Typically Murgir Jhol or chicken curry is a homely Bengali preparation. Photo: Kalyan Karmakar
Park Street and Christmas are synonymous when it comes to the Yuletide season in Kolkata. The street is lit up and packed with revellers. Restaurants offer special menus reprising old-club favourites. People queue up outside Flurys to buy Christmas cake. Others go to Nahoum's and Kathleen's a bit further down at New Market.
Boro Din, as Christmas is known in Kolkata, is celebrated all over the city including the suburbs and is not restricted to the posher areas such as Park Street. Small corner shops across the city stock Christmas cakes and other goodies. Buying these, and enjoying them at home, is a ritual followed across the city. These cakes are usually a lot cheaper than the ones available in the iconic Nahoum's, Flurys and Kookie Jars, and have helped democratise the festival. People love their mishtis and cakes, and the celebrations over cakes are not limited just to the Christian community.
I used to live in the suburbs of South Kolkata. There was a church close to our house, and people would visit it to see the Christmas decorations. It almost had a festive Durga Puja-like feel around the church. The nativity scenes would have inscriptions in Bengali beside them for everyone to understand the sequence of events.
My grandmother would make pulao and chicken curry on Christmas. This pulao is a vegetarian one, and is made on special occasions. She would add raisins or kishmish to it. I loved these and would keep fishing them out of the pulao to eat them at the end of the meal. Dessert would be Joynogorer moa, a winter sweetmeat prepared using date palm jaggery and puff rice popular in the town of Joynagar in West Bengal. The Christmas cake would be eaten in the evening.
Years later, I looked up this post on Preetanjali's blog, and made a microwave version of it in Mumbai. It brought back happy memories of Christmas in Kolkata. Of the time we spent at grandmother's where we decorated a tree from her garden. We later moved into our own apartment, and bought a Christmas tree from the market. My mother, who raised us as a single parent after my father passed away, would make sure that my brother and I got gifts too.
We would go back to my granny's house on Christmas even after we moved into our apartment. Quite evidently, she would make the pulao and murgirjhol (chicken curry) for us. For me, this was as special as a roast turkey and stuffing Christmas meal. Here's how you can cook Bengali pulao using a microwave.
Bengalis love their pulao sweet. Photo: Kalyan Karmakar
Recipe for Bengali pulao
1/2 cup Basmati rice (traditionally gobindobhog rice is used in Bengal)
A small bowl of green peas
1 tbsp whole mixed garam masala (cardamom, clove, cinnamon, black pepper & bay leaves)
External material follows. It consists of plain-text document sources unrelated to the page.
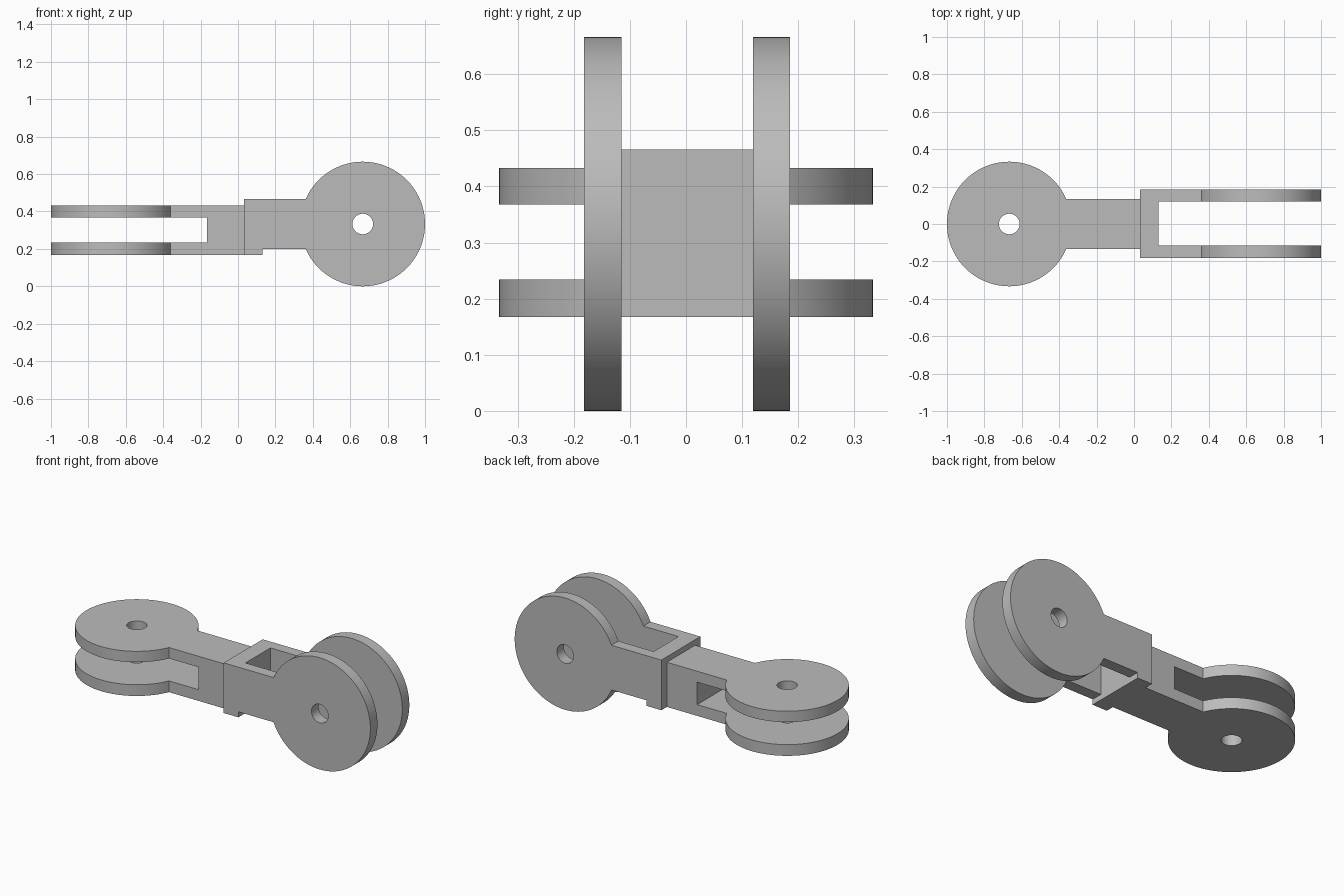
import bpy, bmesh, math
from mathutils import Matrix, Vector

cube = bpy.data.objects.get("Cube")
if cube:
    bpy.data.objects.remove(cube, do_unlink=True)

RADIUS, HOLE, ARM = 0.333, 0.055, 0.133
CENTRE = 0.667      # distance of each disc from the middle
JOINT = 0.033       # x where the two forks meet

grey = bpy.data.materials.new("plain grey")
grey.use_nodes = True
grey.diffuse_color = (0.5, 0.5, 0.5, 1)
grey.node_tree.nodes["Principled BSDF"].inputs["Base Color"].default_value = grey.diffuse_color


def add_object(name, bm):
    mesh = bpy.data.meshes.new(name)
    bm.to_mesh(mesh)
    bm.free()
    mesh.materials.append(grey)
    obj = bpy.data.objects.new(name, mesh)
    bpy.context.collection.objects.link(obj)
    return obj


def box(name, low, high):
    bm = bmesh.new()
    low, high = Vector(low), Vector(high)
    bmesh.ops.create_cube(bm, size=1)
    for v in bm.verts:
        v.co = (low + high) / 2 + v.co * (high - low)
    return add_object(name, bm)


def arc(radius, start, end, steps):
    for i in range(steps + 1):
        a = start + (end - start) * i / steps
        yield radius * math.cos(a), radius * math.sin(a)


def fork(name, tail, depth_low, depth_high, matrix, slot_low, slot_high):
    """Disc with a pin hole and an arm along -x, slotted into two plates."""
    bm = bmesh.new()
    neck = math.pi - math.asin(ARM / RADIUS)
    outline = list(arc(RADIUS, -neck, neck, 96)) + tail
    pin_hole = list(arc(HOLE, 0, math.tau, 48))[:-1]
    edges = []
    for loop in (outline, pin_hole):
        verts = [bm.verts.new((x, y, depth_low)) for x, y in loop]
        edges += [bm.edges.new((verts[i - 1], verts[i])) for i in range(len(verts))]
    bmesh.ops.triangle_fill(bm, edges=edges, use_beauty=True)
    grown = bmesh.ops.extrude_face_region(bm, geom=bm.faces[:])
    bmesh.ops.translate(bm, vec=(0, 0, depth_high - depth_low),
                        verts=[g for g in grown["geom"] if isinstance(g, bmesh.types.BMVert)])
    bmesh.ops.transform(bm, matrix=matrix, verts=bm.verts)
    bmesh.ops.recalc_face_normals(bm, faces=bm.faces)
    obj = add_object(name, bm)

    # Cut the slot between the plates
    cutter = box("slot_cutter", slot_low, slot_high)
    cutter.hide_render = True
    mod = obj.modifiers.new("slot", 'BOOLEAN')
    mod.operation, mod.solver, mod.object = 'DIFFERENCE', 'EXACT', cutter
    bpy.ops.object.select_all(action='DESELECT')
    obj.select_set(True)
    bpy.context.view_layer.objects.active = obj
    bpy.ops.object.modifier_apply(modifier=mod.name)
    bpy.data.objects.remove(cutter, do_unlink=True)
    bpy.ops.object.shade_smooth_by_angle(angle=math.radians(30))
    return obj


# Fork with level discs, pointing to -x
end = -CENTRE - JOINT
fork("level_fork", [(end, ARM), (end, -ARM)], 0.167, 0.433,
     Matrix.Translation((-CENTRE, 0, 0)) @ Matrix.Rotation(math.pi, 4, 'Z'),
     (-1.2, -0.5, 0.234), (-0.167, 0.5, 0.368))

# Fork with upright discs, pointing to +x, with a lip under its web
end, web = JOINT - CENTRE, 0.13 - CENTRE
lip = -0.166
fork("upright_fork", [(end, ARM), (end, lip), (web, lip), (web, -ARM)], -0.185, 0.182,
     Matrix.Translation((CENTRE, 0, RADIUS)) @ Matrix.Rotation(math.pi / 2, 4, 'X'),
     (0.13, -0.115, -0.2), (1.2, 0.119, 0.9))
2 slit green chillies
1 tbsp finely chopped onion
1 tbsp raisins & cashews, broken
1 tsp fresh grated ginger
1 tbsp curd
1/2 tsp turmeric
1 tbsp salt
1 tsp sugar
1 tbsp ghee
1. Take the ghee in a non-stick pan and heat it.
2. Add the whole mixed garam masala once the ghee melts.
3. Add the green chillies and the finely chopped onion once the garam masala begins to emit a nice aroma.
4. Add the raisins and broken cashews and stir till the dry fruits darken and cook a bit.
5. Add the soaked Basmati rice. The rice traditionally used by Bengalis is a the short grained gobindobhog rice, which is difficult to get outside of Bengal.
6. Add the turmeric, salt, sugar, fresh grated ginger, curd and the green peas. Stir till the rice is bit fried.
7. Transfer the par-cooked rice to a microwave cooking dish. Add 1 & 1/2 times the original amount of rice. So, if you started 1/2 cup of rice, add 1 & 1/2 cups of water. You can add a couple of strands of saffron soaked in milk too.
8. Put it in the microwave for 14 minutes.
9. Squeeze some lime juice to the rice. Stir the rice gently and put it back in the microwave for another minute.
Want to know where to find the best Christmas cake in Bandra, Mumbai? Kalyan goes hunting.
Kalyan is a Mumbai-based food blogger and columnist who loves to travel in search of local tastes. He is at his happiest when eating at small, family-run places. His blog Finely Chopped won the Best Food Blog Award in 2013 and 2014 at the Food Bloggers Association of India awards. He is the lead critic for Mumbai at EazyDiner and is a columnist for Femina. He is also the Chief Chowzter for Mumbai, and conducts food walks in the city.